Noise mirroring is taking the noise of the next layer from the opposite side of the world and using it to generate the terrain at the border, instead of using the current layer's noise. If a player then approaches the border and is teleported from the current layer to the next, it is as if the terrain continues, allowing for a seamless transition between layers.
Wrapping is the transition of one layer to the next by means of noise mixing one layer with the next and teleporting a player from that one layer to the next. It is as if, as you reach the world border, the layer wraps seamlessly to the next layer as far as terrain is concerned as well as the player experience.
World extension is to give the player the impression that the world is larger on the XZ axis than the Minetest limitation of 61840 x 61840. This is achieved by varous means: The exploration of much more new terrain using the Y axis to its fullest potential, this terrain being similar as far as map generation logic is concerned and a means to move between the layers. The means to move between layers is either using a teleportation device (e.g. portals, teleporters, etc.) or by wrapping (automatically merging the terrain between two layers on the world border and teleporting the player from one layer to the next).
World extension using wrapping is done in three stages: 1) When the player approaches the border (3 mapchunks), noise mixing mixes the terrain of the current layer with the terrain of the next layer. 2) Even closer to the border (2 mapchunks), noise mirroring takes the noise of the next layer from the opposite side and uses that to generate the terrain. 3) At the very edge of the world (1 mapchunk), the player enters a teleportation area and is automatically teleported to the next layer and the opposite side.

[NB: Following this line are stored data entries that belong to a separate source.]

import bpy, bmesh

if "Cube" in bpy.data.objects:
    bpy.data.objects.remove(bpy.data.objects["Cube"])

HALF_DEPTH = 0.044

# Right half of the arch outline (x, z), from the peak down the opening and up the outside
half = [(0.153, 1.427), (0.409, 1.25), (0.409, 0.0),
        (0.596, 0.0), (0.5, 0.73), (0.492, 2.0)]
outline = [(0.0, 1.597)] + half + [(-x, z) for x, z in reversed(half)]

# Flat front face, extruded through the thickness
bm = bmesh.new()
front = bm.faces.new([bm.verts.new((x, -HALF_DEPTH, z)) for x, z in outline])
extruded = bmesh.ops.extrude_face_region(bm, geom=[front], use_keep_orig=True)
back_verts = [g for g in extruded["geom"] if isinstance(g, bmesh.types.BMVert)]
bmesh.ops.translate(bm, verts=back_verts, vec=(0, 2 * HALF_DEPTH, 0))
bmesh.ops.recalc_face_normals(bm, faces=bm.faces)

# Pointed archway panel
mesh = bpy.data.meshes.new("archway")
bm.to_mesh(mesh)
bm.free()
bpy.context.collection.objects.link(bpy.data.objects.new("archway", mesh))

Multiple worlds is an special case of world extension, whereby you achieve the goal of making the world appear larger, but you do so by providing different types of terrain, e.g. a nether, a cloud land, an ocean world, an alien planet or moon, etc. Since these offer vastly different terrains and use completely different noises, noise mixing and wrapping is not possible. As such only teleportation (portal, teleporter, space ship structure acting as portal, etc.) should/ can be used to move the player between layers.